Eventually, Bush will leave office, and so a dedicated page to him will return. This will likely be something like this:
That follows the naming convention of pages for other US Presidents, as you’ll find here. It also begs the question of why it wasn’t created, if the Bush Administration suddenly felt the White House pages about US presidents needed a shake up.
Interestingly again, if you visit that page, you’ll see that Bush still has a dedicated page listed here:
Since that’s actually his bio, the old bio more appropriately should point to that location.
Political games aside, Bush should have a unique page dedicated to himself, rather than making use of a generic page any US President might later encounter. The reason is simple. There are actually plenty of educators and other with no political gripe against Bush that might need to link to his bio or already have done so. This change fails to defuse the link bomb but certainly messes up many pages pointing at his bio with good intentions in the years to come.
Fortunately, Google has now solved the problem both for Bush and his eventual successors. Overall, I’m happy with the change. Though Google bombs worked for a small number of terms, it just didn’t feel right that Google effectively allowed “cyber-graffiti” of this nature, as the New York Times called it, to happen.
Of course, I’ve long preferred the term “link bomb” because as I’ve written, these bombs go off at more than Google itself. Indeed, while Bush may be off the top spot at Google, he remains top ranked for both miserable failure at Yahoo and Microsoft Live.com and in second place at Ask.
For the record, here’s Google from last September:
And here it is today:
Cutts said that the new analysis technique works for bombs in other languages (jämmerlicher waschlappen is apparently one non-English bomb that’s been defused). It is also designed only to stop bombs where the “victim” themselves isn’t trying to rank for a term. For example, french military victories still brings up this parody page which wants to rank for that term.
As I said, Google’s not explaining how the new system is working. Looking at the words people use when they link to a web site is a key component on how Google determines relevancy. For example, thousands of quality links to Amazon using the word books within the link text itself helps that site come up in the top results for the word books in a search.
To defuse Googlebombs, Google can’t simple disregard link text overall. Otherwise, the entire ranking system might suffer. Nor can it try to discount sites that don’t use the terms contained in the links (IE, not rank the Bush page because the page didn’t say the words “miserable failure” on it). This is because many times, pages fail to use the terms they are relevant for. Link text can help save them from being overlooked, in these situations.
Google can track when links first appear pointing to particular sites. It may be that the new system looks to see if there’s a sudden spike of links all using the same words, which might indicate a Google bomb going off. This would be especially so in cases where it also determines are no “authority” sites really ranking well for those words.
That’s some speculation, and there’s going to be plenty more.
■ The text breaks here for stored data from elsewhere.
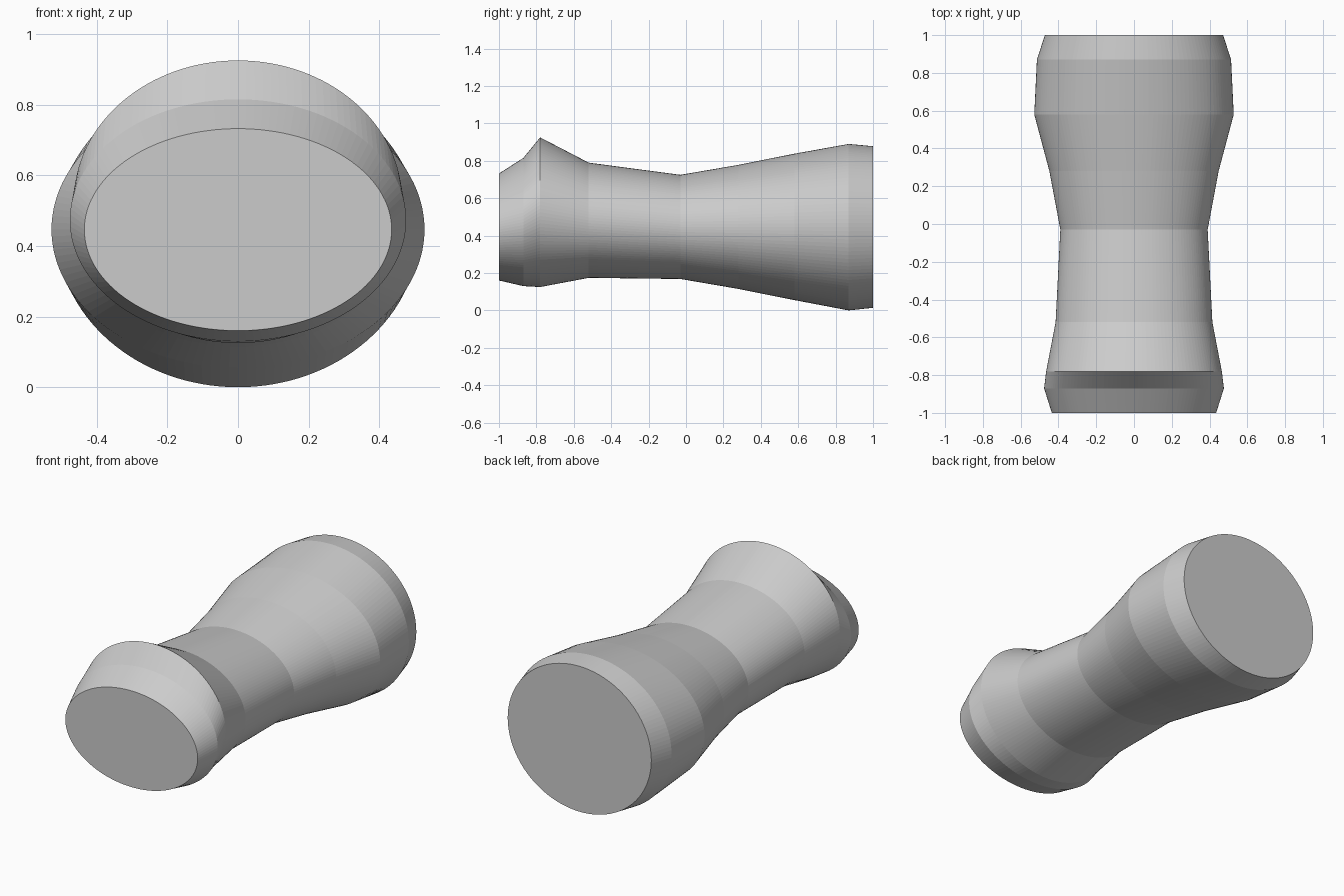
import bpy, bmesh
from math import cos, sin, pi

if "Cube" in bpy.data.objects:
    bpy.data.objects.remove(bpy.data.objects["Cube"])

SIDES = 128

# Elliptical stations along the body: y, bottom z, top z, half width
STATIONS = [
    (-1.00, 0.160, 0.732, 0.435),
    (-0.87, 0.130, 0.815, 0.476),
    (-0.78, 0.125, 0.925, 0.465),
    (-0.52, 0.174, 0.790, 0.415),
    (-0.03, 0.168, 0.725, 0.390),
    (0.28, 0.115, 0.778, 0.448),
    (0.58, 0.055, 0.838, 0.528),
    (0.87, 0.000, 0.890, 0.514),
    (1.00, 0.014, 0.878, 0.472),
]


def ring(bm, y, low, high, half_width):
    mid, half_height = (low + high) / 2, (high - low) / 2
    return [bm.verts.new((half_width * cos(2 * pi * i / SIDES), y,
                          mid + half_height * sin(2 * pi * i / SIDES)))
            for i in range(SIDES)]


# Waisted body lofted through the stations, with flat end caps
bm = bmesh.new()
rings = [ring(bm, *s) for s in STATIONS]
for a, b in zip(rings, rings[1:]):
    for i in range(SIDES):
        j = (i + 1) % SIDES
        bm.faces.new((a[i], a[j], b[j], b[i]))
bm.faces.new(rings[0])
bm.faces.new(rings[-1])
bmesh.ops.recalc_face_normals(bm, faces=bm.faces)

mesh = bpy.data.meshes.new("waisted_body")
bm.to_mesh(mesh)
bm.free()
body = bpy.data.objects.new("waisted_body", mesh)
bpy.context.collection.objects.link(body)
Feel free to leave your own thoughts on what’s happening. Cutts also has mentioned the Google change briefly on his personal blog. You can expect plenty of speculation to be showing up in the comments associated with his post, as well.
Postscript: Since I originally posted, there’s lots of commentary and analysis of the change. Techmeme’s the easiest place to point you for a consolidation of these. Check out blog posts on the topic consolidated by Techmeme here and here. Also, Barry Schwartz at Search Engine Roundtable points to forum discussions here.
I pointed at Philipp Lenssen’s list of Google bombs earlier in the story. He’s now updated that list from Google Blogoscoped here, showing bombs that have been defused.
Postscript (Jan. 23, 2008): See Obama Is “Failure” At Google, “Miserable Failure” At Yahoo for the latest update to this story.